The Bible and the Christianity it guides have twisted the powerful God intensity, as Spong so eloquently writes, found in the man Jesus of Nazareth, and changed the Way of Jesus into an ecclesiastical, institutionalized religious system that have been imposed on the world with coercive and sometimes abusive force.
When this happens, Spong tells us, when it moved from direct experience — that is, the life and teachings of Jesus within his particular community — into codified creed with its exclusive claims to Truth and its demands for obedience, the universality of the Jesus story and message, its call to transcend tribal boundaries and deepen our lives in the midst of time, have been mangled and nearly lost.
Speaking as a Christian, for whom this Way of Meaning and Purpose speaks most passionately and persuasively, Spong describes his faith as being in a God-infused humanity through whom the Source of Life, the Source of Love, and Ground of Being lives.
We are, he writes, all God-Bearers of the world. We must rise to our new vocation, he urges, and be God for one another.
The only way that God can be with us now and through the age, he urges, is for each one of us to allow God to live and love through us, through our humanity.
If I had to return to a God-infused world, then this vision of God is one that I can live with, even gracefully. A world where our faith is quieter, less explicit, more acted within than shouted.

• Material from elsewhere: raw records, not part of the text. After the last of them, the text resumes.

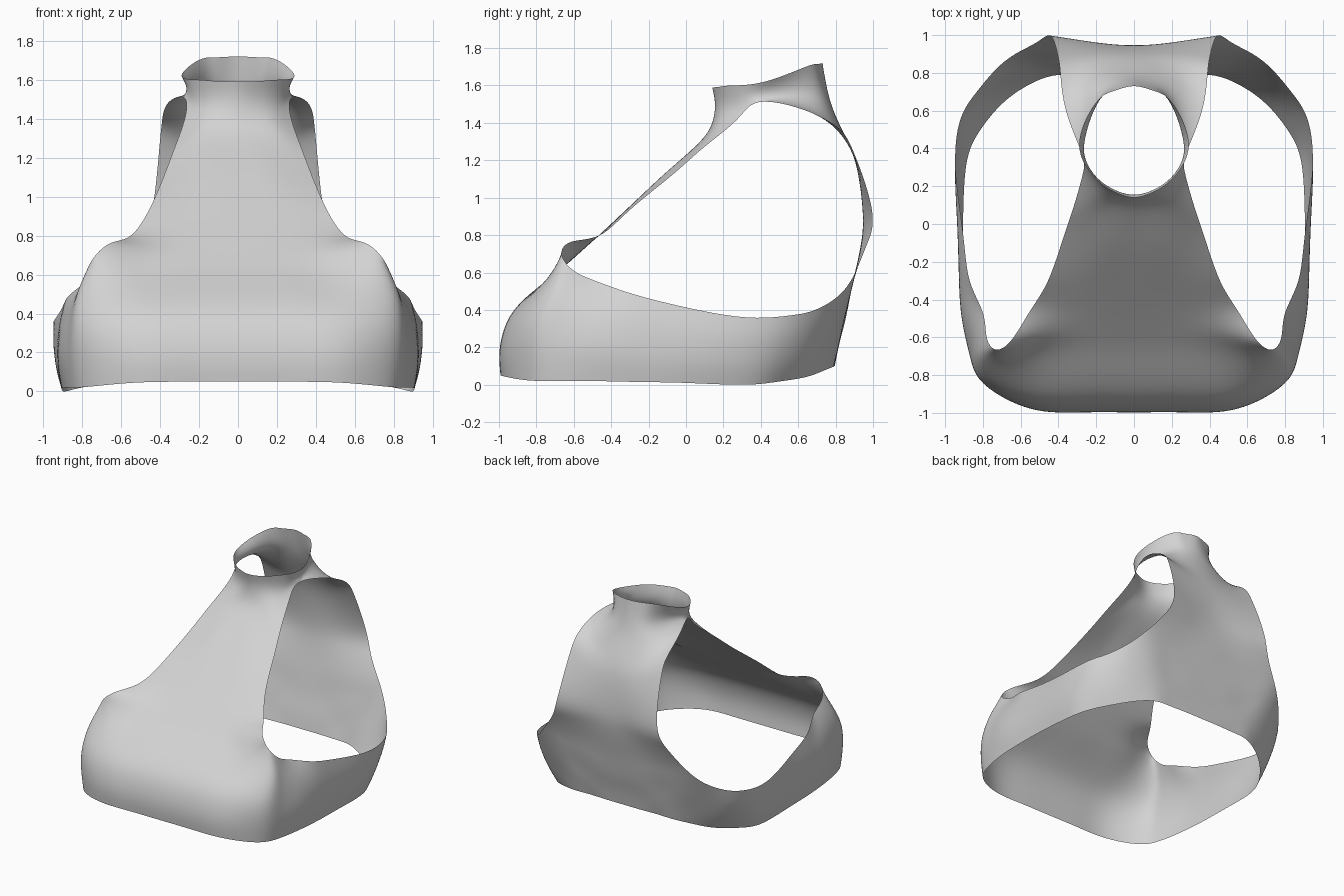
import bpy, bmesh
from mathutils import Vector

# Each row runs from the centre line to the armhole edge:
# edge x, four y values, four z values
FRACTIONS = (0, .36, .7, 1)
FRONT_ROWS = [
    (.29, .14, .17, .24, .42, 1.59, 1.592, 1.60, 1.62),          # neck rim
    (.28, .155, .18, .245, .385, 1.50, 1.50, 1.50, 1.51),        # shoulder
    (.27, .14, .15, .185, .27, 1.40, 1.40, 1.405, 1.415),
    (.32, .07, .075, .08, .09, 1.295, 1.295, 1.285, 1.265),
    (.375, -.10, -.10, -.09, -.075, 1.14, 1.14, 1.13, 1.12),
    (.455, -.30, -.30, -.30, -.30, .955, .953, .945, .935),
    (.55, -.46, -.46, -.46, -.46, .805, .803, .80, .80),
    (.645, -.58, -.58, -.585, -.61, .695, .695, .71, .765),
    (.73, -.69, -.69, -.69, -.665, .60, .60, .61, .70),          # armhole corner
    (.775, -.84, -.84, -.83, -.74, .48, .48, .48, .52),
    (.80, -.95, -.95, -.93, -.82, .35, .35, .35, .35),
    (.79, -.995, -.995, -.975, -.85, .19, .19, .19, .18),
    (.76, -.99, -.99, -.975, -.86, .05, .05, .045, .025),        # hem
]
BACK_ROWS = [
    (.29, .73, .705, .64, .42, 1.72, 1.715, 1.70, 1.62),         # neck rim
    (.28, .755, .735, .65, .385, 1.58, 1.575, 1.56, 1.51),       # shoulder
    (.36, .795, .78, .72, .60, 1.45, 1.45, 1.455, 1.48),
    (.39, .86, .85, .83, .80, 1.31, 1.315, 1.335, 1.385),
    (.405, .915, .915, .91, .90, 1.15, 1.16, 1.19, 1.235),
    (.44, .945, .955, .975, .995, .92, .92, .925, .93),
    (.51, .935, .94, .955, .965, .75, .75, .75, .745),
    (.62, .90, .90, .905, .905, .58, .585, .59, .60),            # armhole corner
    (.575, .875, .875, .875, .87, .46, .46, .465, .47),
    (.53, .85, .85, .845, .84, .34, .34, .34, .345),
    (.48, .82, .82, .82, .81, .22, .22, .22, .22),
    (.43, .795, .795, .79, .785, .10, .10, .10, .095),           # hem
]
# Side band columns, front to back: armhole edge, middle, hem
SIDE_COLUMNS = [
    ((.78, -.60, .61), (.865, -.67, .33), (.85, -.71, .02)),
    ((.80, -.47, .55), (.905, -.48, .30), (.89, -.50, .02)),
    ((.87, -.30, .49), (.925, -.28, .25), (.905, -.25, .015)),
    ((.905, -.05, .425), (.935, -.03, .21), (.905, 0, .01)),
    ((.945, .30, .362), (.94, .30, .18), (.89, .30, 0)),
    ((.92, .55, .37), (.89, .52, .19), (.825, .48, .015)),
    ((.84, .69, .40), (.79, .67, .22), (.70, .635, .04)),
    ((.73, .82, .48), (.66, .775, .28), (.56, .735, .075)),
]


def panel_rows(table):
    return [[Vector((r[0] * f, r[1 + i], r[5 + i])) for i, f in enumerate(FRACTIONS)]
            for r in table]


def column(top, mid, hem):
    """Five points on the parabola through three."""
    a, b, c = Vector(top), Vector(mid), Vector(hem)
    return [a * (1 - t) * (1 - 2 * t) + b * 4 * t * (1 - t) + c * t * (2 * t - 1)
            for t in (0, .25, .5, .75, 1)]


def add_grid(bm, rows, side):
    grid = [[bm.verts.new((p.x * side, p.y, p.z)) for p in row] for row in rows]
    for r0, r1 in zip(grid, grid[1:]):
        for i in range(len(r0) - 1):
            bm.faces.new((r0[i], r0[i + 1], r1[i + 1], r1[i]))


# Control cage: front panel, back panel and side bands, mirrored and welded
front, back = panel_rows(FRONT_ROWS), panel_rows(BACK_ROWS)
band = [[row[-1] for row in front[-5:]]]
band += [column(*c) for c in SIDE_COLUMNS]
band += [[row[-1] for row in back[-5:]]]

bm = bmesh.new()
for side in (1, -1):
    for rows in (front, back, band):
        add_grid(bm, rows, side)
bmesh.ops.remove_doubles(bm, verts=bm.verts, dist=1e-4)
bmesh.ops.recalc_face_normals(bm, faces=bm.faces)
bm.normal_update()
if min(bm.faces, key=lambda f: f.calc_center_median().y).normal.y > 0:
    bmesh.ops.reverse_faces(bm, faces=bm.faces)
for f in bm.faces:
    f.smooth = True
mesh = bpy.data.meshes.new("sleeveless_top")
bm.to_mesh(mesh)
bm.free()

top = bpy.data.objects.new("sleeveless_top", mesh)
bpy.context.collection.objects.link(top)
fabric = bpy.data.materials.new("light_grey_fabric")
fabric.diffuse_color = (.65, .65, .65, 1)
mesh.materials.append(fabric)

smooth = top.modifiers.new("smooth_surface", 'SUBSURF')
smooth.levels = smooth.render_levels = 3

# Push the cage outward until the smoothed surface passes through its points
targets = [v.co.copy() for v in mesh.vertices]
for _ in range(8):
    bpy.context.view_layer.update()
    shaped = top.evaluated_get(bpy.context.evaluated_depsgraph_get()).data
    points = [shaped.vertices[i].co.copy() for i in range(len(targets))]
    for v, goal, now in zip(mesh.vertices, targets, points):
        v.co += goal - now
    mesh.update()
    top.update_tag()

Where the divine in each one of us is honored and the human in each one of us praised.
May it be so.